Records from a data source:
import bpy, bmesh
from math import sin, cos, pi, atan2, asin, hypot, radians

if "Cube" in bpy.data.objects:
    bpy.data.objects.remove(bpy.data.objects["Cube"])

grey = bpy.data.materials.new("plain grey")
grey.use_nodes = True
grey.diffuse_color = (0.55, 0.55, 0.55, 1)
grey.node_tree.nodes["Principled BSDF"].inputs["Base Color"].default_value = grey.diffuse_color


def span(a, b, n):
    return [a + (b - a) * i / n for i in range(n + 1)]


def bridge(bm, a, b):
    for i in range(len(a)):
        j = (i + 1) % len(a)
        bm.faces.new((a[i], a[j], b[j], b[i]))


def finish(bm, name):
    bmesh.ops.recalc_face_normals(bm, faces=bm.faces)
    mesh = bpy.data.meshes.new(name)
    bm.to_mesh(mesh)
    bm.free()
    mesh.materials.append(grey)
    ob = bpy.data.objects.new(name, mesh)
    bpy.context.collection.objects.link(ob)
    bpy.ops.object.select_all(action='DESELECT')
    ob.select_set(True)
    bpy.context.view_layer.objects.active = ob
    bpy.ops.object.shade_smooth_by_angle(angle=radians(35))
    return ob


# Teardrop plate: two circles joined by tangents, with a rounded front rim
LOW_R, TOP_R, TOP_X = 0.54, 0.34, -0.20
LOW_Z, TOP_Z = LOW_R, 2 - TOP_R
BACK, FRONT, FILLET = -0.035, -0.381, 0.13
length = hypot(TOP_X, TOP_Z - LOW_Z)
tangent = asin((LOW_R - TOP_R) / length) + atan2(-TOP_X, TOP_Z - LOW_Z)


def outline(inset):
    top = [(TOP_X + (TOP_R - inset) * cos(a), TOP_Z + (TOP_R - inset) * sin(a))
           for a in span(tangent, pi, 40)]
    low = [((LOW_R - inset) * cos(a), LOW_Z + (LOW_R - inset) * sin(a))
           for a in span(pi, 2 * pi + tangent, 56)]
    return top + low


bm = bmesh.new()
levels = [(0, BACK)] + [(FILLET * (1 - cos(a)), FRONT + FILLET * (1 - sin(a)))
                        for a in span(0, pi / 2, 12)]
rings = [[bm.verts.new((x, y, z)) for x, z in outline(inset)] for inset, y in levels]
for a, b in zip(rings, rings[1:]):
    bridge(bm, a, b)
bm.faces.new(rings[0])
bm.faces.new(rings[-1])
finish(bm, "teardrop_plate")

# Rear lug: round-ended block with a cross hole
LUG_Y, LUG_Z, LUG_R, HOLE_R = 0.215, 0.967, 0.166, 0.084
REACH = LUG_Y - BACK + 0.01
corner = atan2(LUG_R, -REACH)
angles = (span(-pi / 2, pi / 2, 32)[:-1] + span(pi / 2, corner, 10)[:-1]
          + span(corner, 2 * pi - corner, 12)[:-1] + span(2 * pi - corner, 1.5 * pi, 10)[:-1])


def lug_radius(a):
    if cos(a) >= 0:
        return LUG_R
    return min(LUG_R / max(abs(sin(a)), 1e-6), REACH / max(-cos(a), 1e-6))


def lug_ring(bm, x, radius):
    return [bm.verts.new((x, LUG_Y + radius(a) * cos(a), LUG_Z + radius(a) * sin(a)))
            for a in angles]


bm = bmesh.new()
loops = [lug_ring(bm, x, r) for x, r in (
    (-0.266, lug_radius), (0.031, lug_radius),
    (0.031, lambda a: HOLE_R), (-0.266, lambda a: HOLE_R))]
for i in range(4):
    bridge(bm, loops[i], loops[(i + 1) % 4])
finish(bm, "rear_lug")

* [ACTIVITY]
Give back all of the entries exactly as written.

* [YOUR SOLUTION]
import bpy, bmesh
from math import sin, cos, pi, atan2, asin, hypot, radians

if "Cube" in bpy.data.objects:
    bpy.data.objects.remove(bpy.data.objects["Cube"])

grey = bpy.data.materials.new("plain grey")
grey.use_nodes = True
grey.diffuse_color = (0.55, 0.55, 0.55, 1)
grey.node_tree.nodes["Principled BSDF"].inputs["Base Color"].default_value = grey.diffuse_color


def span(a, b, n):
    return [a + (b - a) * i / n for i in range(n + 1)]


def bridge(bm, a, b):
    for i in range(len(a)):
        j = (i + 1) % len(a)
        bm.faces.new((a[i], a[j], b[j], b[i]))


def finish(bm, name):
    bmesh.ops.recalc_face_normals(bm, faces=bm.faces)
    mesh = bpy.data.meshes.new(name)
    bm.to_mesh(mesh)
    bm.free()
    mesh.materials.append(grey)
    ob = bpy.data.objects.new(name, mesh)
    bpy.context.collection.objects.link(ob)
    bpy.ops.object.select_all(action='DESELECT')
    ob.select_set(True)
    bpy.context.view_layer.objects.active = ob
    bpy.ops.object.shade_smooth_by_angle(angle=radians(35))
    return ob


# Teardrop plate: two circles joined by tangents, with a rounded front rim
LOW_R, TOP_R, TOP_X = 0.54, 0.34, -0.20
LOW_Z, TOP_Z = LOW_R, 2 - TOP_R
BACK, FRONT, FILLET = -0.035, -0.381, 0.13
length = hypot(TOP_X, TOP_Z - LOW_Z)
tangent = asin((LOW_R - TOP_R) / length) + atan2(-TOP_X, TOP_Z - LOW_Z)


def outline(inset):
    top = [(TOP_X + (TOP_R - inset) * cos(a), TOP_Z + (TOP_R - inset) * sin(a))
           for a in span(tangent, pi, 40)]
    low = [((LOW_R - inset) * cos(a), LOW_Z + (LOW_R - inset) * sin(a))
           for a in span(pi, 2 * pi + tangent, 56)]
    return top + low


bm = bmesh.new()
levels = [(0, BACK)] + [(FILLET * (1 - cos(a)), FRONT + FILLET * (1 - sin(a)))
                        for a in span(0, pi / 2, 12)]
rings = [[bm.verts.new((x, y, z)) for x, z in outline(inset)] for inset, y in levels]
for a, b in zip(rings, rings[1:]):
    bridge(bm, a, b)
bm.faces.new(rings[0])
bm.faces.new(rings[-1])
finish(bm, "teardrop_plate")

# Rear lug: round-ended block with a cross hole
LUG_Y, LUG_Z, LUG_R, HOLE_R = 0.215, 0.967, 0.166, 0.084
REACH = LUG_Y - BACK + 0.01
corner = atan2(LUG_R, -REACH)
angles = (span(-pi / 2, pi / 2, 32)[:-1] + span(pi / 2, corner, 10)[:-1]
          + span(corner, 2 * pi - corner, 12)[:-1] + span(2 * pi - corner, 1.5 * pi, 10)[:-1])


def lug_radius(a):
    if cos(a) >= 0:
        return LUG_R
    return min(LUG_R / max(abs(sin(a)), 1e-6), REACH / max(-cos(a), 1e-6))


def lug_ring(bm, x, radius):
    return [bm.verts.new((x, LUG_Y + radius(a) * cos(a), LUG_Z + radius(a) * sin(a)))
            for a in angles]


bm = bmesh.new()
loops = [lug_ring(bm, x, r) for x, r in (
    (-0.266, lug_radius), (0.031, lug_radius),
    (0.031, lambda a: HOLE_R), (-0.266, lambda a: HOLE_R))]
for i in range(4):
    bridge(bm, loops[i], loops[(i + 1) % 4])
finish(bm, "rear_lug")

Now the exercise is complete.